Title: The Darkangel
Author: Meredith Ann Pierce
Page Count: 238
Series: Darkangel Trilogy, Book 1
Publishing Date/Publisher: April 1, 2007 by Little, Brown Books for Young Readers (originally published in the early 1980s)
Review: I checked out this book from the library because it came to me as a patron recommendation. I was helping her find a book for her son, and we began reminiscing about book series we read and loved in our youth. She was very nostalgic about this particular book series, and when I discovered that we had a couple copies left floating around in our system, I decided to read it.
This book is categorized as Young Adult Fiction (I assume because of the dark content), but it read to me more like Juvenile Fiction. There is very little world building, and the Darkangel gets surprisingly little page presence despite the fact he is constantly being mentioned by the other characters. He is more like a periphery character, yet he drives the plot. The heroine of the story, Aerial, reminds me of the character of Belle in Beauty and the Beast. She is selfless and kind, and for whatever reason sees good in the Darkangel. She is the only one who can save his soul from the clutches of his evil witchy “mother.”
This book was highly predictable and sometimes I became frustrated that the characters came upon their revelations so much later than I did as a reader. I didn’t have to be frustrated for long though because I was able to read this book in a matter of a few hours.
This book lacks broad appeal, but I can see how some people might really enjoy it. It’s gothic feel and dark brooding anti-hero would certainly titillate people who fetishize this sort of paranormal subgenre.
Title: A Blade So Black
Author: L.L. McKinney
Performer: Jeanette Illidge
Length: 11 hr, 24 min, 1 sec
Series: A Blade So Black, Book 1
Publishing Date/Publisher: 2018 by MacMillan Audio
Review: This book wasn’t terrible, but it wasn’t really my cup of tea. It was sort of Alice in Wonderland meets The Mortal Instruments meets Social Justice Warrior.
The author was clever in how she wove the aspects of the original tale into her adaptation, which is why I thought it was an OK read. Unfortunately, many of the hot button issues that were addressed in the story such as race relations and violence were not fully fleshed out and I was bothered by the occasionally prejudiced dialogue, the selfish characters, and the anti-law enforcement undertones.
I will, however, note that many of the elements I found to be problematic are mostly in the first half of the book. The second half of the book is, in my opinion, a much more enjoyable read than the first half. I initially thought I would be rating this book with two stars, but it went up to three as I neared the end of the book. I believe this is McKinney’s debut novel, so I imagine her character/plot development and pacing will continue to improve in any subsequent books in this series.

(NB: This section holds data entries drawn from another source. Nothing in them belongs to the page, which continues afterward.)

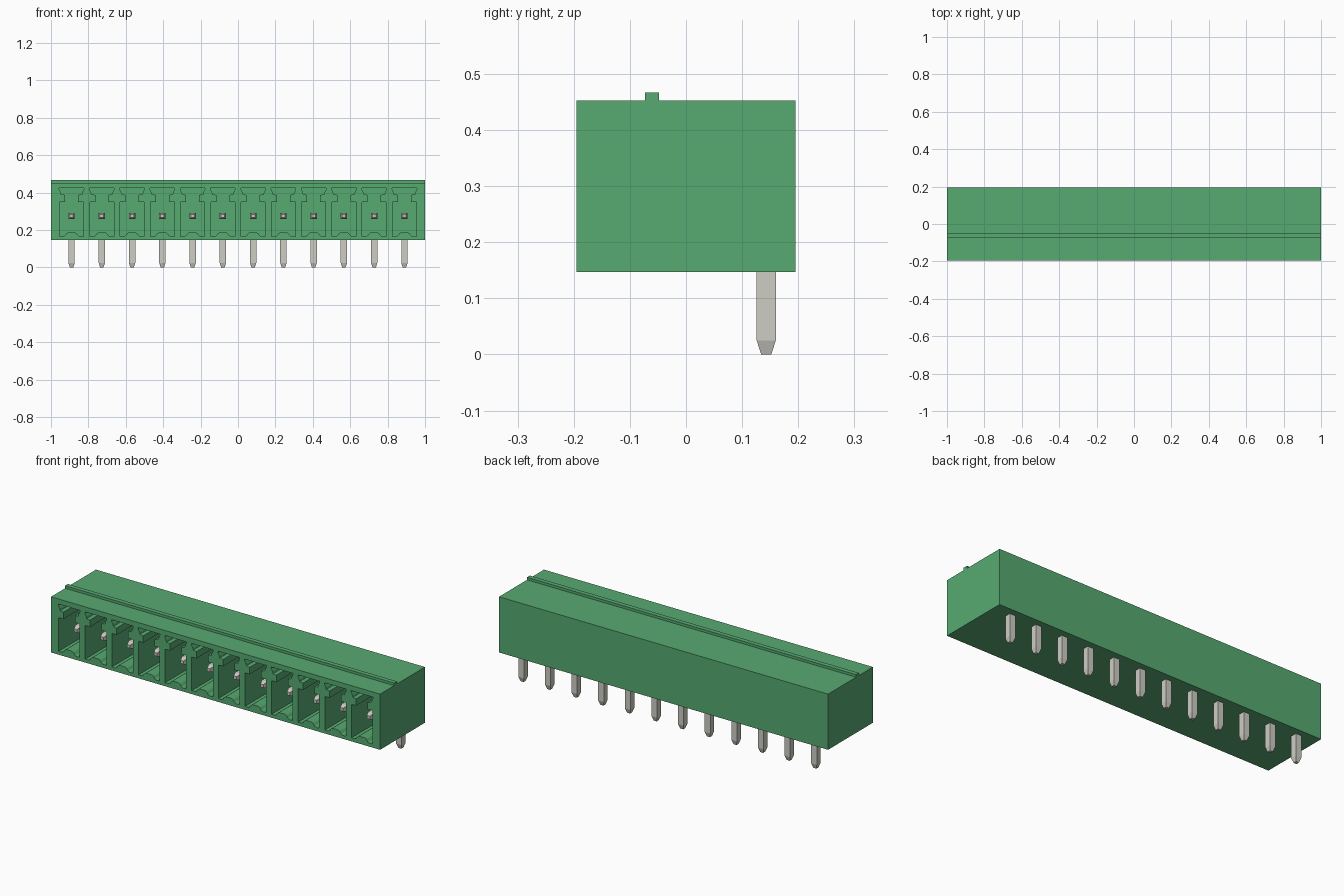
import bpy, bmesh, math
from mathutils import Matrix

if "Cube" in bpy.data.objects:
    bpy.data.objects.remove(bpy.data.objects["Cube"], do_unlink=True)

COUNT, PITCH = 12, 0.1618
XS = [(i - (COUNT - 1) / 2) * PITCH for i in range(COUNT)]
FRONT, BACK, BOTTOM, TOP = -0.195, 0.195, 0.147, 0.453
PIN_Z, PIN_Y, PIN_R = 0.275, 0.143, 0.017


def material(name, rgb):
    m = bpy.data.materials.new(name)
    m.use_nodes = True
    m.diffuse_color = (*rgb, 1)
    bsdf = next(n for n in m.node_tree.nodes if n.type == 'BSDF_PRINCIPLED')
    bsdf.inputs["Base Color"].default_value = (*rgb, 1)
    return m


GREEN = material("green plastic", (0.095, 0.40, 0.165))
METAL = material("tinned metal", (0.62, 0.61, 0.55))


def finish(name, bm, mat):
    bmesh.ops.recalc_face_normals(bm, faces=bm.faces)
    me = bpy.data.meshes.new(name)
    bm.to_mesh(me)
    bm.free()
    me.materials.append(mat)
    ob = bpy.data.objects.new(name, me)
    bpy.context.collection.objects.link(ob)
    return ob


def prism(bm, points, axis, start, end):
    """Extrude a 2D outline along x (points are y, z) or along y (points are x, z)."""
    if axis == 'x':
        verts = [bm.verts.new((start, a, b)) for a, b in points]
        step = (end - start, 0, 0)
    else:
        verts = [bm.verts.new((a, start, b)) for a, b in points]
        step = (0, end - start, 0)
    face = bm.faces.new(verts)
    new = bmesh.ops.extrude_face_region(bm, geom=[face])["geom"]
    bmesh.ops.translate(bm, vec=step,
                        verts=[v for v in new if isinstance(v, bmesh.types.BMVert)])


def square_loft(bm, rings, matrix):
    """Skin square rings given as (height, half width), then place them."""
    loops = [[bm.verts.new(matrix @ Matrix.Translation((sx * r, sy * r, h)).translation)
              for sx, sy in ((-1, -1), (1, -1), (1, 1), (-1, 1))] for h, r in rings]
    for a, b in zip(loops, loops[1:]):
        for i in range(4):
            j = (i + 1) % 4
            bm.faces.new((a[i], a[j], b[j], b[i]))
    bm.faces.new(loops[0][::-1])
    bm.faces.new(loops[-1])


# Housing with a raised rib along the top
bm = bmesh.new()
prism(bm, [(FRONT, BOTTOM), (BACK, BOTTOM), (BACK, TOP), (-0.048, TOP), (-0.048, 0.467),
           (-0.073, 0.467), (-0.073, TOP), (FRONT, TOP)], 'x', -1, 1)
housing = finish("housing", bm, GREEN)

# Keyed socket outline, right half from floor bump to wide top slot, then mirrored
half = [(0.018, 0.188), (0.026, 0.183), (0.035, 0.171), (0.044, 0.166), (0.064, 0.166),
        (0.064, 0.350), (0.035, 0.350), (0.035, 0.388), (0.055, 0.391), (0.058, 0.402),
        (0.066, 0.418), (0.066, 0.425)]
outline = half + [(-x, z) for x, z in reversed(half)]
bm = bmesh.new()
for cx in XS:
    prism(bm, [(cx + x, z) for x, z in outline], 'y', FRONT - 0.05, 0.09)
cutter = finish("socket_cutter", bm, GREEN)
cutter.hide_render = True

# Cut the sockets and remove the helper
mod = housing.modifiers.new("sockets", 'BOOLEAN')
mod.operation = 'DIFFERENCE'
mod.solver = 'EXACT'
mod.object = cutter
bpy.context.view_layer.objects.active = housing
housing.select_set(True)
bpy.ops.object.modifier_apply(modifier=mod.name)
bpy.data.objects.remove(cutter, do_unlink=True)

# Solder pins below and contact pins inside the sockets, with tapered tips
for i, cx in enumerate(XS, 1):
    bm = bmesh.new()
    square_loft(bm, [(0, 0.009), (0.025, PIN_R), (PIN_Z + PIN_R, PIN_R)],
                Matrix.Translation((cx, PIN_Y, 0)))
    tip = -0.14
    square_loft(bm, [(0, 0.009), (0.025, PIN_R), (PIN_Y - PIN_R - tip, PIN_R)],
                Matrix.Translation((cx, tip, PIN_Z)) @ Matrix.Rotation(-math.pi / 2, 4, 'X'))
    finish(f"pin_{i:02d}", bm, METAL)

I did listen to this book in audiobook format, and although I thought that the various voices chosen by the performer worked for the characters, I thought that she had some difficulty with transitioning between those voices. At times this was confusing, but overall I liked the cadence of her voice and thought she did a good job.